EXTRACTED MATERIAL below:

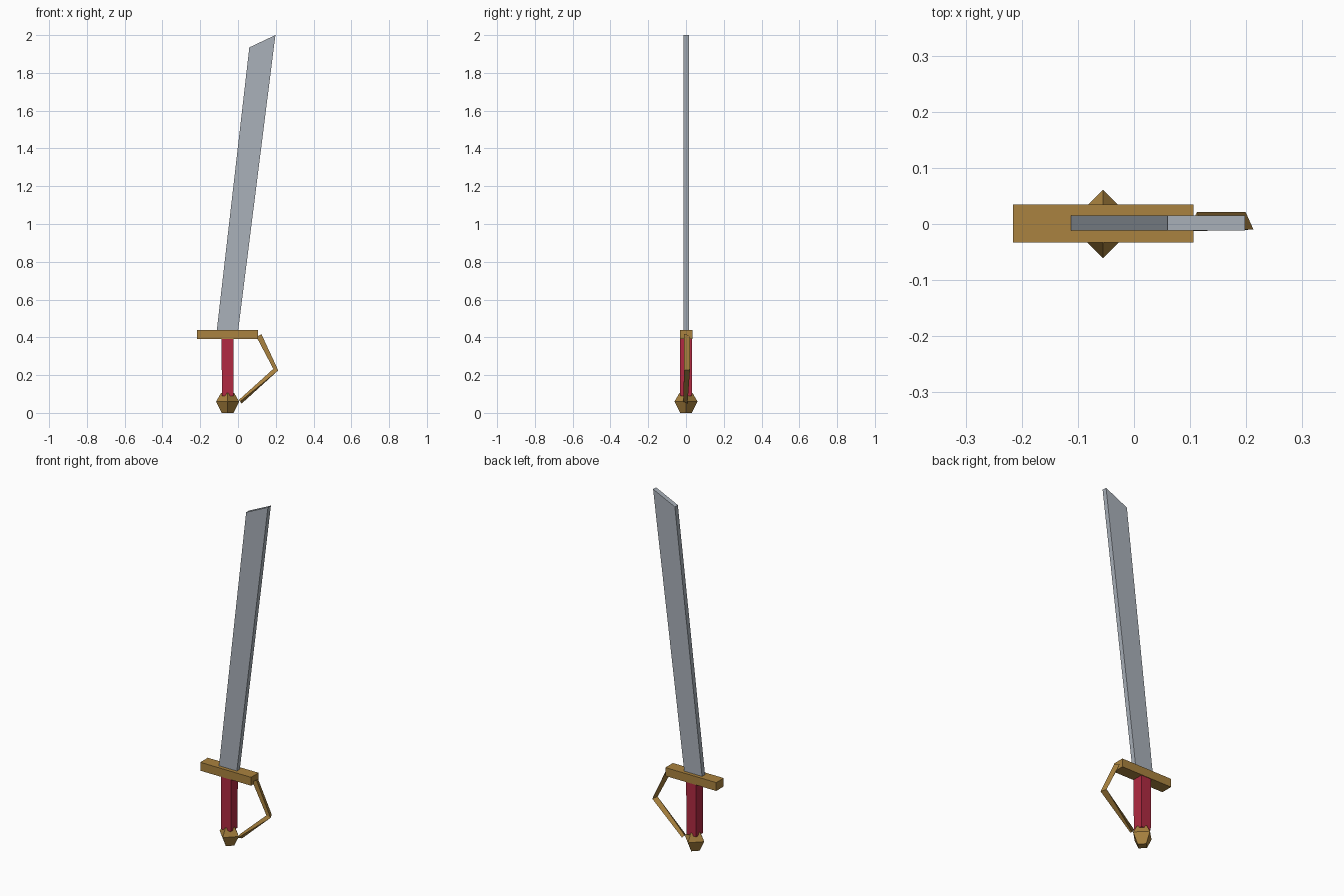
import bpy, bmesh, math

if "Cube" in bpy.data.objects:
    bpy.data.objects.remove(bpy.data.objects["Cube"])


def material(name, rgb):
    m = bpy.data.materials.new(name)
    m.diffuse_color = (*rgb, 1)
    m.use_nodes = True
    m.node_tree.nodes["Principled BSDF"].inputs["Base Color"].default_value = m.diffuse_color
    return m


STEEL = material("steel", (0.40, 0.44, 0.49))
BRASS = material("brass", (0.40, 0.225, 0.05))
RED = material("red_leather", (0.44, 0.023, 0.055))


def loft(name, sections, mat):
    """Skin closed cross-sections of equal size and cap both ends."""
    bm = bmesh.new()
    rings = [[bm.verts.new(p) for p in s] for s in sections]
    n = len(rings[0])
    for a, b in zip(rings, rings[1:]):
        for i in range(n):
            j = (i + 1) % n
            bm.faces.new((a[i], a[j], b[j], b[i]))
    bm.faces.new(rings[0][::-1])
    bm.faces.new(rings[-1])
    bmesh.ops.recalc_face_normals(bm, faces=bm.faces)
    me = bpy.data.meshes.new(name)
    bm.to_mesh(me)
    bm.free()
    me.materials.append(mat)
    ob = bpy.data.objects.new(name, me)
    bpy.context.collection.objects.link(ob)
    return ob


def slab(name, outline, y0, y1, mat):
    """Extrude an xz outline along y."""
    return loft(name, [[(x, y, z) for x, z in outline] for y in (y0, y1)], mat)


def square(cx, r, z, turn=0.0):
    return [(cx + r * math.cos(turn + k * math.pi / 2),
             r * math.sin(turn + k * math.pi / 2), z) for k in range(4)]


# Leaning blade with a slanted tip
slab("blade", [(-0.113, 0.43), (0.0, 0.43), (0.198, 2.0), (0.06, 1.935)],
     -0.012, 0.015, STEEL)

# Crossguard bar
slab("crossguard", [(-0.216, 0.39), (0.106, 0.39), (0.106, 0.438), (-0.216, 0.438)],
     -0.033, 0.035, BRASS)

# Square grip
loft("grip", [square(-0.055, 0.043, 0.09, math.pi / 4),
              square(-0.055, 0.045, 0.40, math.pi / 4)], RED)

# Diamond pommel
loft("pommel", [square(-0.055, r, z) for r, z in
                ((0.031, 0.0), (0.061, 0.06), (0.035, 0.105))], BRASS)

# Triangular knuckle bow, twisting toward the pommel
loft("knuckle_bow", [
    [(0.098, -0.01, 0.402), (0.124, -0.01, 0.417), (0.112, 0.021, 0.41)],
    [(0.187, -0.01, 0.233), (0.213, -0.01, 0.225), (0.199, 0.021, 0.229)],
    [(0.004, 0.008, 0.068), (0.011, -0.015, 0.060), (0.020, 0.008, 0.050)],
], BRASS)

End of EXTRACTED MATERIAL.

Find the lines in the records that include the string "loft", and reply with how many there are, nothing more.

5